Although I am not a fan of expansive government, and I take just about every opportunity available to rail against the growth of government power and expenditures, there are in fact some things that governments needs to do and which are in fact essential to the functioning of our representative democracy. Holding elections is one of these necessary functions. If it costs a few dollars to provide an opportunity for citizens to go to the polls every other year — or every year for that matter – to be able to voice their opinions through balloting on the quality and direction of government, well, then it costs a few dollars to do that. If government is spending too much money and has to make some cuts, there are any number of other things in which governments engage that are far less justifiable than printing ballots and counting votes.
What are the foreseeable consequences of the short-sighted Georgia law allowing local governments to cancel elections? For one thing, if there are no elections, people’s interest in educating themselves about candidates and public policy issues will understandably wane. People will become acclimated to not going to the polls, at a time we ought to be taking steps designed to get them to the polls. We should never lose sight of the fact that citizens have a right to vote, and allowing a government to take that right away, especially just to save a few bucks, will generate distrust and apathy toward the entire process of governing. (It may also generate law suits challenging the cancellation of elections, which will then eat away at all that cash the local governments “save” by cancelling the balloting.)
Moreoever, by empowering local office holders to cancel elections in their own jurisdiction whenever all posts up for election are uncontested, you are providing incentive for those officials to discourage people from running against them. One can just about hear the discussion – “You know, Joe, there’s no way you can beat me, so why bother to run, since if you don’t, we won’t even have to hold an election and we can just save the taxpayers all that money, which we can use for other worthwhile projects. (wink, wink)”

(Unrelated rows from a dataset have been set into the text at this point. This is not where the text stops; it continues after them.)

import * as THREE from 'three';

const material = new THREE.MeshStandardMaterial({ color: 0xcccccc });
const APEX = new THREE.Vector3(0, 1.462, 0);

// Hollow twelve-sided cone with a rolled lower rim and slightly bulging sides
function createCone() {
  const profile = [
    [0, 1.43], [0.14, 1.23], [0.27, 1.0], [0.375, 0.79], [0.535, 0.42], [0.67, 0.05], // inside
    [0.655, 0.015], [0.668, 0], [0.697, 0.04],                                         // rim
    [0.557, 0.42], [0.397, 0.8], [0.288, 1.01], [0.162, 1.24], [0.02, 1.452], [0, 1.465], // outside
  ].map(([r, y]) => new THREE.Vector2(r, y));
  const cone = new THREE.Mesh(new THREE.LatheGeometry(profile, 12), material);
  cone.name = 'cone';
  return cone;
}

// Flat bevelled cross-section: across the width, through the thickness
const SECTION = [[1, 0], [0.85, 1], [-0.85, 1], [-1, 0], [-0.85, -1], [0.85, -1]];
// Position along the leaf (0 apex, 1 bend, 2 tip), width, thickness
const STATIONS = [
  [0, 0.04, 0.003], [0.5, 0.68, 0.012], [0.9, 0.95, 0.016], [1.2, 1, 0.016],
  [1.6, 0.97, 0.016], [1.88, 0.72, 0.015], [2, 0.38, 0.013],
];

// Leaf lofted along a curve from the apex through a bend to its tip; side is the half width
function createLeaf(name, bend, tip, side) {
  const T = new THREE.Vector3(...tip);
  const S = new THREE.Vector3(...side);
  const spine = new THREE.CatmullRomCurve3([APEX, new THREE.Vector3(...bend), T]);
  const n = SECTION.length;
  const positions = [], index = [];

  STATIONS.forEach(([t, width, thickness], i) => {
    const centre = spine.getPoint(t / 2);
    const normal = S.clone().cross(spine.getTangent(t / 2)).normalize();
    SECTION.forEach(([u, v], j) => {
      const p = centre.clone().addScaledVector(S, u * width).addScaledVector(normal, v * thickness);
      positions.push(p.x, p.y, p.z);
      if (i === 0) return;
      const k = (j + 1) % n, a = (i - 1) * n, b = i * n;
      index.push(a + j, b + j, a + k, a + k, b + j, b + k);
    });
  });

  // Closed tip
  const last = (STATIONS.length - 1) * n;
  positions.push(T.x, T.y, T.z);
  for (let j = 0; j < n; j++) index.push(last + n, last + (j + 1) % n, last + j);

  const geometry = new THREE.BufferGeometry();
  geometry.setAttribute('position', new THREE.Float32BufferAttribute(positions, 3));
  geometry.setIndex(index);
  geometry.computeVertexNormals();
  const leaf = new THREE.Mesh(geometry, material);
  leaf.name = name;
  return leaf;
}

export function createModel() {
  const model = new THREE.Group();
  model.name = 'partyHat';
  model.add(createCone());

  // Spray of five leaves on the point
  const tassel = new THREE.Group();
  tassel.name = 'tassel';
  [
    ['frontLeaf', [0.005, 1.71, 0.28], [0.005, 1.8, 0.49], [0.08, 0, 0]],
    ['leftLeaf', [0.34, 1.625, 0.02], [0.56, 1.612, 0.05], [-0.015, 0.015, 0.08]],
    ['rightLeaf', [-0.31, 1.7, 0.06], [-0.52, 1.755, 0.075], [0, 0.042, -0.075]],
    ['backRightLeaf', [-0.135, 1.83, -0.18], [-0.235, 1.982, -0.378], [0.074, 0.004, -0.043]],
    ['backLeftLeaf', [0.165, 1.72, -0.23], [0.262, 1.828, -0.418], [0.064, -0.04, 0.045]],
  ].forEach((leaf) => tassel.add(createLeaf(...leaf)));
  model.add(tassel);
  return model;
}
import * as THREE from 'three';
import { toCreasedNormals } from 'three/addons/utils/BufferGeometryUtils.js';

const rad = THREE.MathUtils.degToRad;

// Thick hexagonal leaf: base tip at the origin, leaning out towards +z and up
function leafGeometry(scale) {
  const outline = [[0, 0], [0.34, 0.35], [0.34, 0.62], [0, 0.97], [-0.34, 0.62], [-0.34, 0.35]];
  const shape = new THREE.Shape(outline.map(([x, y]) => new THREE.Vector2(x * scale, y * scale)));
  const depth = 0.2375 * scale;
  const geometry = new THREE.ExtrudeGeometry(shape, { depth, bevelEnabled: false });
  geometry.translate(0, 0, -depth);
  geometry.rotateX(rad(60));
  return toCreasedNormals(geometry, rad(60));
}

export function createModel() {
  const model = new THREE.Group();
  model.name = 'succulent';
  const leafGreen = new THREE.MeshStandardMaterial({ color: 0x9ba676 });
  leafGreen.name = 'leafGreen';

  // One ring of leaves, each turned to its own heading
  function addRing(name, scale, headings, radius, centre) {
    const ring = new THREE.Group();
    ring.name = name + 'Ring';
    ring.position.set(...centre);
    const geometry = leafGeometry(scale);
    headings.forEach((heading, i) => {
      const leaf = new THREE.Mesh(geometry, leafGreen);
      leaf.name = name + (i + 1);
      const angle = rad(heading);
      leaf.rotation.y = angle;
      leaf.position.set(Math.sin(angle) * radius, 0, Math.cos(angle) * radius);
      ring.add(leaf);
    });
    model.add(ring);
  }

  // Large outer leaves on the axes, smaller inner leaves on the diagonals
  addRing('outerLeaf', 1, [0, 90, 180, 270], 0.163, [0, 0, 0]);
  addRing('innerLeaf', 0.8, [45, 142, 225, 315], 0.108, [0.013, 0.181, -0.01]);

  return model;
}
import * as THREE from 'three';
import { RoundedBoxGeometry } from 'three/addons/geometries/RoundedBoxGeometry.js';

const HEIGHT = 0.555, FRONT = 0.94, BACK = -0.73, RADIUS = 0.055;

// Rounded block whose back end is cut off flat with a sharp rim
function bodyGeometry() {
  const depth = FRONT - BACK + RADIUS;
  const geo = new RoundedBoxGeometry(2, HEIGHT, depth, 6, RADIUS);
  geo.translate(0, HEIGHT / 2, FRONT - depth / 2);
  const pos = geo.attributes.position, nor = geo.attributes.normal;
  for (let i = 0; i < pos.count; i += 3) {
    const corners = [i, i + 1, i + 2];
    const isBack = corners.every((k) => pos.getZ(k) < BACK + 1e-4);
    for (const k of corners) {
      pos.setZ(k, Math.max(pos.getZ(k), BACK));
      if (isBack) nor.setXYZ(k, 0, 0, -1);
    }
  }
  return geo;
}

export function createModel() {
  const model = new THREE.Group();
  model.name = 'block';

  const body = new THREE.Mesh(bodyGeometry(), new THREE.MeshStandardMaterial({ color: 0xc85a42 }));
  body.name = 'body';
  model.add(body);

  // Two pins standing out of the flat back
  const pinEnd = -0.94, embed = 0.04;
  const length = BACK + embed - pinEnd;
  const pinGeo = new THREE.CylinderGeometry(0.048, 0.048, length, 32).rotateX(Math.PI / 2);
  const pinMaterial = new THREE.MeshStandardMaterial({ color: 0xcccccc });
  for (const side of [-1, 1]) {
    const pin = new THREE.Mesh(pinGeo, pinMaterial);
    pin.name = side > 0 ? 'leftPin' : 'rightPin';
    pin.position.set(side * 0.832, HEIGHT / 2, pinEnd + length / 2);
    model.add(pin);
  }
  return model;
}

I’m not sure what the official title of this piece of legislation was, but it should have been, “The Vote Suppression and Incumbent Protection Act.” Perhaps next year the members of Georgia’s General Assembly will figure out yet another way to protect incumbents and diminish voter interest even further.